WORK REQUEST: Below is a listing; copy all of it exactly.

SOURCE DATA:
-------------------------

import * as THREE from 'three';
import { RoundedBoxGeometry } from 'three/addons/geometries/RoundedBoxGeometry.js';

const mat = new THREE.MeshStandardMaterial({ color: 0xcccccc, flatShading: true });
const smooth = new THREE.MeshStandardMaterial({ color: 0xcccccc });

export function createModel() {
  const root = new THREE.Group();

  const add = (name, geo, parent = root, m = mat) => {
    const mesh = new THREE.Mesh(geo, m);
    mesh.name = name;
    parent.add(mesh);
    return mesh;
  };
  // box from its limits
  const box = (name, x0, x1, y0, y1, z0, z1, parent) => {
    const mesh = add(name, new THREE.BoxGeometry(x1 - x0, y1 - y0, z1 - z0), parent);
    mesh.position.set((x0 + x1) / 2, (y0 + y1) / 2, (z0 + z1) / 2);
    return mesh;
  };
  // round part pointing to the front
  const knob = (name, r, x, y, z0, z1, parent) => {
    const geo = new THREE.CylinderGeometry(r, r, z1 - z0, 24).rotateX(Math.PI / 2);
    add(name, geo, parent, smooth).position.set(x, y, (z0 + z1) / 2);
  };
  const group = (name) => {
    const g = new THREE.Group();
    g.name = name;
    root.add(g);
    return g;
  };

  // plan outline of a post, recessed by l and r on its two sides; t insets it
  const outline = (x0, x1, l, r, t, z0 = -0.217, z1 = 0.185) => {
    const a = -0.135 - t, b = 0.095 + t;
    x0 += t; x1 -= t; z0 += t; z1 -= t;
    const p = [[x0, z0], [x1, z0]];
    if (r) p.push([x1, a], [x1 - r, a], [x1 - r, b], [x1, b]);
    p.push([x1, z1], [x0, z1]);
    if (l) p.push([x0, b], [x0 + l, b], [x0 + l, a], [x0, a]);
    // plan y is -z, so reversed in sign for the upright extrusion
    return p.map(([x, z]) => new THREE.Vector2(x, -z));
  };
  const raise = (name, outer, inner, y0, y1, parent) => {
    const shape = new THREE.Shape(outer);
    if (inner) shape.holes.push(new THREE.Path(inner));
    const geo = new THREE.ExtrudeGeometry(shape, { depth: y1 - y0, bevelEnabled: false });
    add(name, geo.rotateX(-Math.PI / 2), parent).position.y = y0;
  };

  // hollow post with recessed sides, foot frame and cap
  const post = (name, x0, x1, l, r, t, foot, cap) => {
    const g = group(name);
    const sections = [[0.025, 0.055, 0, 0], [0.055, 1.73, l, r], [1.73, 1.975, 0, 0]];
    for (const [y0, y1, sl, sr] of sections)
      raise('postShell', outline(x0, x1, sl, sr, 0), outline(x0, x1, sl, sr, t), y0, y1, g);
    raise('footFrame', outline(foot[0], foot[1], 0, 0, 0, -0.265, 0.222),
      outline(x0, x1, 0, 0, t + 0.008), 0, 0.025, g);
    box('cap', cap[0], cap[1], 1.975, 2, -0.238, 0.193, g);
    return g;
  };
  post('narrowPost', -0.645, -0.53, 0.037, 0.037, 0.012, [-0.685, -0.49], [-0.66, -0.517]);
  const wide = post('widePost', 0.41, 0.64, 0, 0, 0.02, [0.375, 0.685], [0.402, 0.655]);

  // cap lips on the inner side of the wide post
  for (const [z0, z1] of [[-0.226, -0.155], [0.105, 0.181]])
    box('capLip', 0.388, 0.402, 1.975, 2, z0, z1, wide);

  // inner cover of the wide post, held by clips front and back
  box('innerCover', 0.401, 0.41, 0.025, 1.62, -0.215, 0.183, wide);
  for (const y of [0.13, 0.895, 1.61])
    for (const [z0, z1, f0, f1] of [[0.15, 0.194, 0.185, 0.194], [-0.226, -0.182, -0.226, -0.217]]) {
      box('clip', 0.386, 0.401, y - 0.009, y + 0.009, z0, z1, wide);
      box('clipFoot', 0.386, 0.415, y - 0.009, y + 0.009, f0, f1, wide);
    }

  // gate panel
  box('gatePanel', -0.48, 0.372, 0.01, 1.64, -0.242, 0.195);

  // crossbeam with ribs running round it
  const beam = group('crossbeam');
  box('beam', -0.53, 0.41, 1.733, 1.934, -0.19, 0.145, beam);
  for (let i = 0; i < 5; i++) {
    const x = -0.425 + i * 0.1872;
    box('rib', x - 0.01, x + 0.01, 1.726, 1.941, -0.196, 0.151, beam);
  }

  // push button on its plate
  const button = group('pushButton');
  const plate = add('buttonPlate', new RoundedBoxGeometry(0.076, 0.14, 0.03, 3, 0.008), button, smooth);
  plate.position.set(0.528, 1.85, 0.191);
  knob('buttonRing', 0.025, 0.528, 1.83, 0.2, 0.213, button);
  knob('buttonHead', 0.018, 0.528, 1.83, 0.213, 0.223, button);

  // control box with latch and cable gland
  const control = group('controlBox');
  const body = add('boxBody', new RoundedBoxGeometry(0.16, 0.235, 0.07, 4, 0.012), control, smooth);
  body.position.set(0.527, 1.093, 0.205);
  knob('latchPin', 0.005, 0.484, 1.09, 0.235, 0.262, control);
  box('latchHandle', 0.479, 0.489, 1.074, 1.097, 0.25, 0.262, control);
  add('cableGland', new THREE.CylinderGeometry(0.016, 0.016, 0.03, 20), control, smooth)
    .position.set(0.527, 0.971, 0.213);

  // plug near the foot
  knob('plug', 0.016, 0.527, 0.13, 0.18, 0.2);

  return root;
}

-------------------------

REPLY:
import * as THREE from 'three';
import { RoundedBoxGeometry } from 'three/addons/geometries/RoundedBoxGeometry.js';

const mat = new THREE.MeshStandardMaterial({ color: 0xcccccc, flatShading: true });
const smooth = new THREE.MeshStandardMaterial({ color: 0xcccccc });

export function createModel() {
  const root = new THREE.Group();

  const add = (name, geo, parent = root, m = mat) => {
    const mesh = new THREE.Mesh(geo, m);
    mesh.name = name;
    parent.add(mesh);
    return mesh;
  };
  // box from its limits
  const box = (name, x0, x1, y0, y1, z0, z1, parent) => {
    const mesh = add(name, new THREE.BoxGeometry(x1 - x0, y1 - y0, z1 - z0), parent);
    mesh.position.set((x0 + x1) / 2, (y0 + y1) / 2, (z0 + z1) / 2);
    return mesh;
  };
  // round part pointing to the front
  const knob = (name, r, x, y, z0, z1, parent) => {
    const geo = new THREE.CylinderGeometry(r, r, z1 - z0, 24).rotateX(Math.PI / 2);
    add(name, geo, parent, smooth).position.set(x, y, (z0 + z1) / 2);
  };
  const group = (name) => {
    const g = new THREE.Group();
    g.name = name;
    root.add(g);
    return g;
  };

  // plan outline of a post, recessed by l and r on its two sides; t insets it
  const outline = (x0, x1, l, r, t, z0 = -0.217, z1 = 0.185) => {
    const a = -0.135 - t, b = 0.095 + t;
    x0 += t; x1 -= t; z0 += t; z1 -= t;
    const p = [[x0, z0], [x1, z0]];
    if (r) p.push([x1, a], [x1 - r, a], [x1 - r, b], [x1, b]);
    p.push([x1, z1], [x0, z1]);
    if (l) p.push([x0, b], [x0 + l, b], [x0 + l, a], [x0, a]);
    // plan y is -z, so reversed in sign for the upright extrusion
    return p.map(([x, z]) => new THREE.Vector2(x, -z));
  };
  const raise = (name, outer, inner, y0, y1, parent) => {
    const shape = new THREE.Shape(outer);
    if (inner) shape.holes.push(new THREE.Path(inner));
    const geo = new THREE.ExtrudeGeometry(shape, { depth: y1 - y0, bevelEnabled: false });
    add(name, geo.rotateX(-Math.PI / 2), parent).position.y = y0;
  };

  // hollow post with recessed sides, foot frame and cap
  const post = (name, x0, x1, l, r, t, foot, cap) => {
    const g = group(name);
    const sections = [[0.025, 0.055, 0, 0], [0.055, 1.73, l, r], [1.73, 1.975, 0, 0]];
    for (const [y0, y1, sl, sr] of sections)
      raise('postShell', outline(x0, x1, sl, sr, 0), outline(x0, x1, sl, sr, t), y0, y1, g);
    raise('footFrame', outline(foot[0], foot[1], 0, 0, 0, -0.265, 0.222),
      outline(x0, x1, 0, 0, t + 0.008), 0, 0.025, g);
    box('cap', cap[0], cap[1], 1.975, 2, -0.238, 0.193, g);
    return g;
  };
  post('narrowPost', -0.645, -0.53, 0.037, 0.037, 0.012, [-0.685, -0.49], [-0.66, -0.517]);
  const wide = post('widePost', 0.41, 0.64, 0, 0, 0.02, [0.375, 0.685], [0.402, 0.655]);

  // cap lips on the inner side of the wide post
  for (const [z0, z1] of [[-0.226, -0.155], [0.105, 0.181]])
    box('capLip', 0.388, 0.402, 1.975, 2, z0, z1, wide);

  // inner cover of the wide post, held by clips front and back
  box('innerCover', 0.401, 0.41, 0.025, 1.62, -0.215, 0.183, wide);
  for (const y of [0.13, 0.895, 1.61])
    for (const [z0, z1, f0, f1] of [[0.15, 0.194, 0.185, 0.194], [-0.226, -0.182, -0.226, -0.217]]) {
      box('clip', 0.386, 0.401, y - 0.009, y + 0.009, z0, z1, wide);
      box('clipFoot', 0.386, 0.415, y - 0.009, y + 0.009, f0, f1, wide);
    }

  // gate panel
  box('gatePanel', -0.48, 0.372, 0.01, 1.64, -0.242, 0.195);

  // crossbeam with ribs running round it
  const beam = group('crossbeam');
  box('beam', -0.53, 0.41, 1.733, 1.934, -0.19, 0.145, beam);
  for (let i = 0; i < 5; i++) {
    const x = -0.425 + i * 0.1872;
    box('rib', x - 0.01, x + 0.01, 1.726, 1.941, -0.196, 0.151, beam);
  }

  // push button on its plate
  const button = group('pushButton');
  const plate = add('buttonPlate', new RoundedBoxGeometry(0.076, 0.14, 0.03, 3, 0.008), button, smooth);
  plate.position.set(0.528, 1.85, 0.191);
  knob('buttonRing', 0.025, 0.528, 1.83, 0.2, 0.213, button);
  knob('buttonHead', 0.018, 0.528, 1.83, 0.213, 0.223, button);

  // control box with latch and cable gland
  const control = group('controlBox');
  const body = add('boxBody', new RoundedBoxGeometry(0.16, 0.235, 0.07, 4, 0.012), control, smooth);
  body.position.set(0.527, 1.093, 0.205);
  knob('latchPin', 0.005, 0.484, 1.09, 0.235, 0.262, control);
  box('latchHandle', 0.479, 0.489, 1.074, 1.097, 0.25, 0.262, control);
  add('cableGland', new THREE.CylinderGeometry(0.016, 0.016, 0.03, 20), control, smooth)
    .position.set(0.527, 0.971, 0.213);

  // plug near the foot
  knob('plug', 0.016, 0.527, 0.13, 0.18, 0.2);

  return root;
}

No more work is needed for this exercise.